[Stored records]
#####

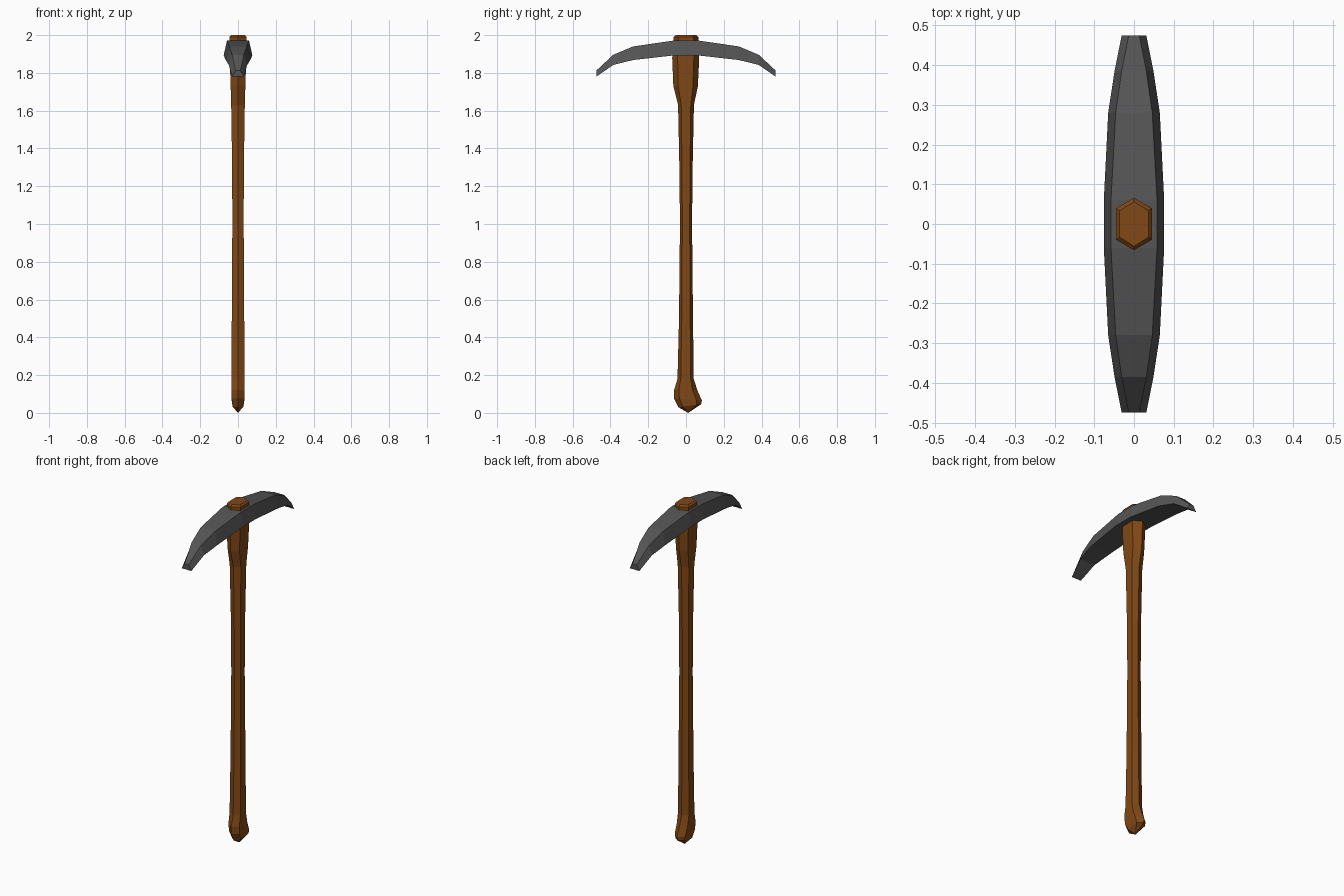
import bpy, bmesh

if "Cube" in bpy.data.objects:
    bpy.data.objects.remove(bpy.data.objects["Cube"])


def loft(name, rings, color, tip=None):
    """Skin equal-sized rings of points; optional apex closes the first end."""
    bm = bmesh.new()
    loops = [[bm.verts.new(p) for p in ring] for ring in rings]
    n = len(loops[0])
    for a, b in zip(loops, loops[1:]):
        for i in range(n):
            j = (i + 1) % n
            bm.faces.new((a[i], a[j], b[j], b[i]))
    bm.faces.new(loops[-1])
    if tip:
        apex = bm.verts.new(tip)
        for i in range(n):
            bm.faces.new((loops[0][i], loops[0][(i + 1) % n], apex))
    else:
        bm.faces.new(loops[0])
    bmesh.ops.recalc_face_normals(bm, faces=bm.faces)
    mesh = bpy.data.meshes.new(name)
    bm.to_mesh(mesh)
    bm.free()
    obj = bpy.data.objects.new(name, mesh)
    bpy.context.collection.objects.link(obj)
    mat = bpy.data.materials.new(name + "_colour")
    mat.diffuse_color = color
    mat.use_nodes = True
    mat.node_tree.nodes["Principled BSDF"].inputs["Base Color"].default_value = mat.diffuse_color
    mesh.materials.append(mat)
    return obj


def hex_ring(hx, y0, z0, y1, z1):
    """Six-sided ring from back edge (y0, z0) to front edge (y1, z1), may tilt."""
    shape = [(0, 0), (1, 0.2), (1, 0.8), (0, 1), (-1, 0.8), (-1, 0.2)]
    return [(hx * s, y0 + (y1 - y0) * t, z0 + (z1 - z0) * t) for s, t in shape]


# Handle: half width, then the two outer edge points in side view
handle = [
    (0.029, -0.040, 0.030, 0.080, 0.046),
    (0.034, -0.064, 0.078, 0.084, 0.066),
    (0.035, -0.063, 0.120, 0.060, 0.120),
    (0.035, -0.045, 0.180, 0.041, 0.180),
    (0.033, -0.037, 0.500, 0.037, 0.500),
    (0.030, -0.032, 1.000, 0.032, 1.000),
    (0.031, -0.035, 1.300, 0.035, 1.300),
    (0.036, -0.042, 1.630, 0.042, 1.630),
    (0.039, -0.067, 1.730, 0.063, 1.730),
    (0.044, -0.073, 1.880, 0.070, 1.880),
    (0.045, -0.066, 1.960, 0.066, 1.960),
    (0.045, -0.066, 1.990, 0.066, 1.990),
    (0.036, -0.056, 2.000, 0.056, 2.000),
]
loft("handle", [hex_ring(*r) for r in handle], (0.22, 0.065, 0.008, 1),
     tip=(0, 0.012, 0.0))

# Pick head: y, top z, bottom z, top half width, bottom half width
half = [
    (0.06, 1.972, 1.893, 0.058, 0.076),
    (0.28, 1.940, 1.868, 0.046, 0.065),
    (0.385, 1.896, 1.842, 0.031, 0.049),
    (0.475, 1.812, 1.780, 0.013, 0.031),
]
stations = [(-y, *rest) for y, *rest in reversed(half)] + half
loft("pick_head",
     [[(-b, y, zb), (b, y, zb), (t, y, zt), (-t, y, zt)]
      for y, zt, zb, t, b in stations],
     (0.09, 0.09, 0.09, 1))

#####

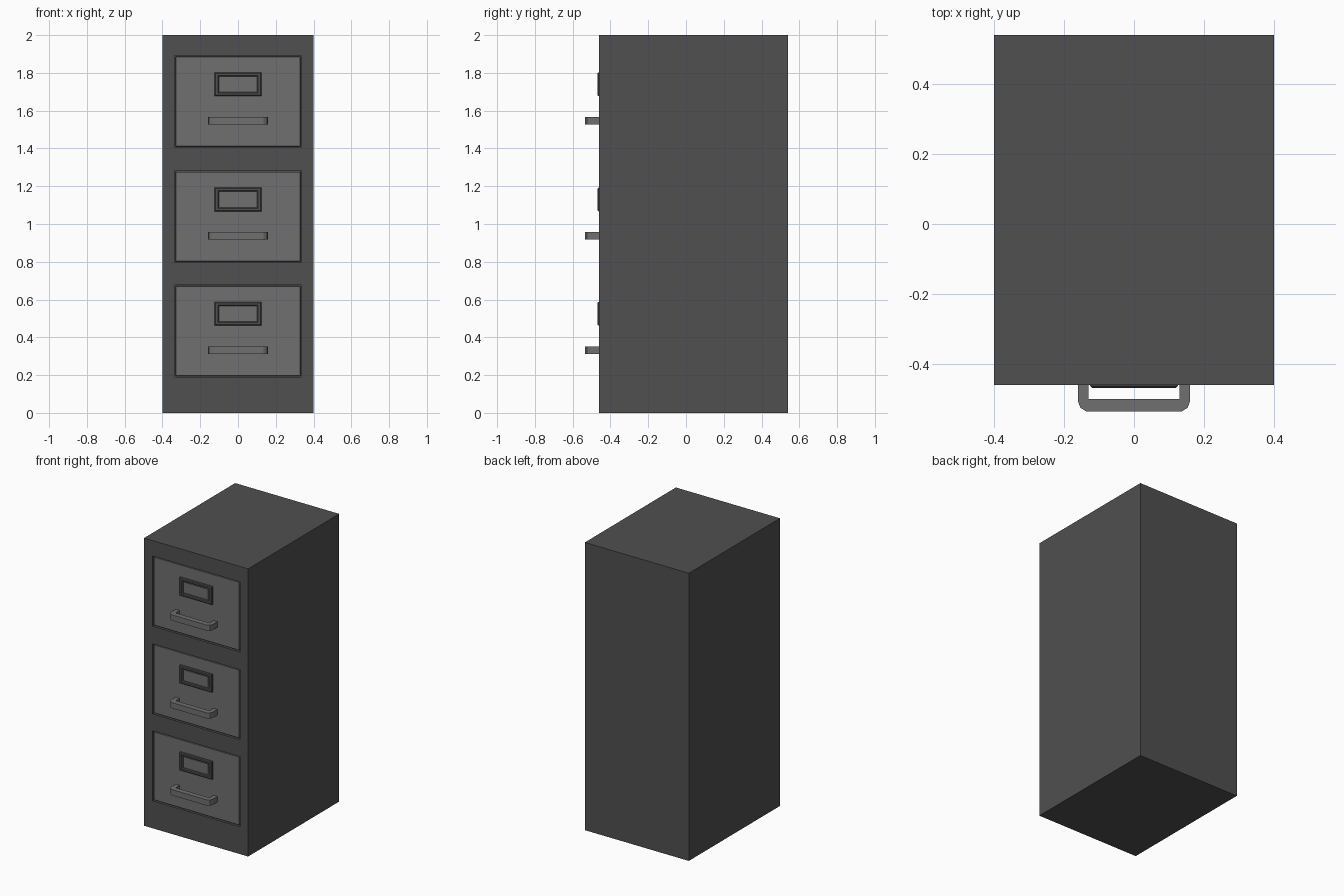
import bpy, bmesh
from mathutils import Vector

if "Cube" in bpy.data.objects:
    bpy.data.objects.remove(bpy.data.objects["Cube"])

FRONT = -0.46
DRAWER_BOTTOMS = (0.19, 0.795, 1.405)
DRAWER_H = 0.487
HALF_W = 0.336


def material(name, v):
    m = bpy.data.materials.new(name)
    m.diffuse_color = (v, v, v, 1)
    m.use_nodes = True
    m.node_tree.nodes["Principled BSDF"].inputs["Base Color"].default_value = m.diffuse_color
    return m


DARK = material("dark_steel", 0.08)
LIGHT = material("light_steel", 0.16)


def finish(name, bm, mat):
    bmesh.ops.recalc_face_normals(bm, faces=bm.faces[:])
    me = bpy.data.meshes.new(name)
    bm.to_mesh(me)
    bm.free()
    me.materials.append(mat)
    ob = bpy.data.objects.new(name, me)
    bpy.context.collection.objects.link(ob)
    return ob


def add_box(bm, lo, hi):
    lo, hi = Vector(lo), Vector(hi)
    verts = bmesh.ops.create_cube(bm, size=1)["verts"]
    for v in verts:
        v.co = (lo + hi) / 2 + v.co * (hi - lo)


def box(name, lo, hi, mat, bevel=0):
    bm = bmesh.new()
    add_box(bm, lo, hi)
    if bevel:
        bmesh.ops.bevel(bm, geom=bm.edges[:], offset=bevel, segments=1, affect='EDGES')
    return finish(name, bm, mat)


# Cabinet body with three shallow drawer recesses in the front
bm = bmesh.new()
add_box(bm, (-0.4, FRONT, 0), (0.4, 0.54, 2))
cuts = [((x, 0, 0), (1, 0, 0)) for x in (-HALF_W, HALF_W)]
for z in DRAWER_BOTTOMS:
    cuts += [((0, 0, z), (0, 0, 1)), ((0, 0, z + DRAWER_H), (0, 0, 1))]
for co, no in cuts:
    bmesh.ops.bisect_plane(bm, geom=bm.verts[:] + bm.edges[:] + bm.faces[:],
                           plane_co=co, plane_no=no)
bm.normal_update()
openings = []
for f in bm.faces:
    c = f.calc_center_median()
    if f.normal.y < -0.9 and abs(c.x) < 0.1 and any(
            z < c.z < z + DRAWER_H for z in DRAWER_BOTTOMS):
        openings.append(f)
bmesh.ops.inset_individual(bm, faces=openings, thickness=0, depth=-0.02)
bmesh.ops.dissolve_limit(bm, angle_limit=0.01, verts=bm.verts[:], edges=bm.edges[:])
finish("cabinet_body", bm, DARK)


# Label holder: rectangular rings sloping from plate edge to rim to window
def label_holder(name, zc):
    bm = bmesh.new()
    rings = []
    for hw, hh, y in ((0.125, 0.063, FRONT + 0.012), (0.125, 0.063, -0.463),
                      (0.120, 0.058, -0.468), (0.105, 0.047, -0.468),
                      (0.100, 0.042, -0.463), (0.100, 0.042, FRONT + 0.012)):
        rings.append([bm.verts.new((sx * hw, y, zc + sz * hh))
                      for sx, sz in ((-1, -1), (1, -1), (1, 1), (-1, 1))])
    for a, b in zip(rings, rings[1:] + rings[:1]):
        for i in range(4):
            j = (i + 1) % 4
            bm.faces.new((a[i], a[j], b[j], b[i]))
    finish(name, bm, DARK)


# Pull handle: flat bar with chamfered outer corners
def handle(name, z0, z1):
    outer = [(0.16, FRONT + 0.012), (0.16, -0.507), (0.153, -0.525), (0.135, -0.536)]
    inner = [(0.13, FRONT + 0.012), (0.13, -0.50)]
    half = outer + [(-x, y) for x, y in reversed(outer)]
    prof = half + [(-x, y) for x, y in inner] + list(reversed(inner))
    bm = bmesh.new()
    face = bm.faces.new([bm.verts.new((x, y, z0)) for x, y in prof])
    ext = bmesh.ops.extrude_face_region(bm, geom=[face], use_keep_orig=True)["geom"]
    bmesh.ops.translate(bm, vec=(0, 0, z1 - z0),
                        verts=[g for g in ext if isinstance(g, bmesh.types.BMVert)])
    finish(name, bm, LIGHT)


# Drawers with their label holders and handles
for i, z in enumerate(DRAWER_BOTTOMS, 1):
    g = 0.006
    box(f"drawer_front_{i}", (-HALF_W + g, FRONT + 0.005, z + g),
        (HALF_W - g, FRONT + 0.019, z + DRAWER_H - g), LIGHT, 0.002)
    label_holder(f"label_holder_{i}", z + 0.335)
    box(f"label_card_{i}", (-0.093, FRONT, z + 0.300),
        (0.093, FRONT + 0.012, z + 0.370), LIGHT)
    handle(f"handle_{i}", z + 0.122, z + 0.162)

#####

Exercise requirements ▸ Of the lines above, output exactly those from the line bearing "# Label holder: rectangular" through the line bearing "face = bm.faces.new([bm.verts.new((x, y, z0))", inclusive.

Response box ▸
# Label holder: rectangular rings sloping from plate edge to rim to window
def label_holder(name, zc):
    bm = bmesh.new()
    rings = []
    for hw, hh, y in ((0.125, 0.063, FRONT + 0.012), (0.125, 0.063, -0.463),
                      (0.120, 0.058, -0.468), (0.105, 0.047, -0.468),
                      (0.100, 0.042, -0.463), (0.100, 0.042, FRONT + 0.012)):
        rings.append([bm.verts.new((sx * hw, y, zc + sz * hh))
                      for sx, sz in ((-1, -1), (1, -1), (1, 1), (-1, 1))])
    for a, b in zip(rings, rings[1:] + rings[:1]):
        for i in range(4):
            j = (i + 1) % 4
            bm.faces.new((a[i], a[j], b[j], b[i]))
    finish(name, bm, DARK)


# Pull handle: flat bar with chamfered outer corners
def handle(name, z0, z1):
    outer = [(0.16, FRONT + 0.012), (0.16, -0.507), (0.153, -0.525), (0.135, -0.536)]
    inner = [(0.13, FRONT + 0.012), (0.13, -0.50)]
    half = outer + [(-x, y) for x, y in reversed(outer)]
    prof = half + [(-x, y) for x, y in inner] + list(reversed(inner))
    bm = bmesh.new()
    face = bm.faces.new([bm.verts.new((x, y, z0)) for x, y in prof])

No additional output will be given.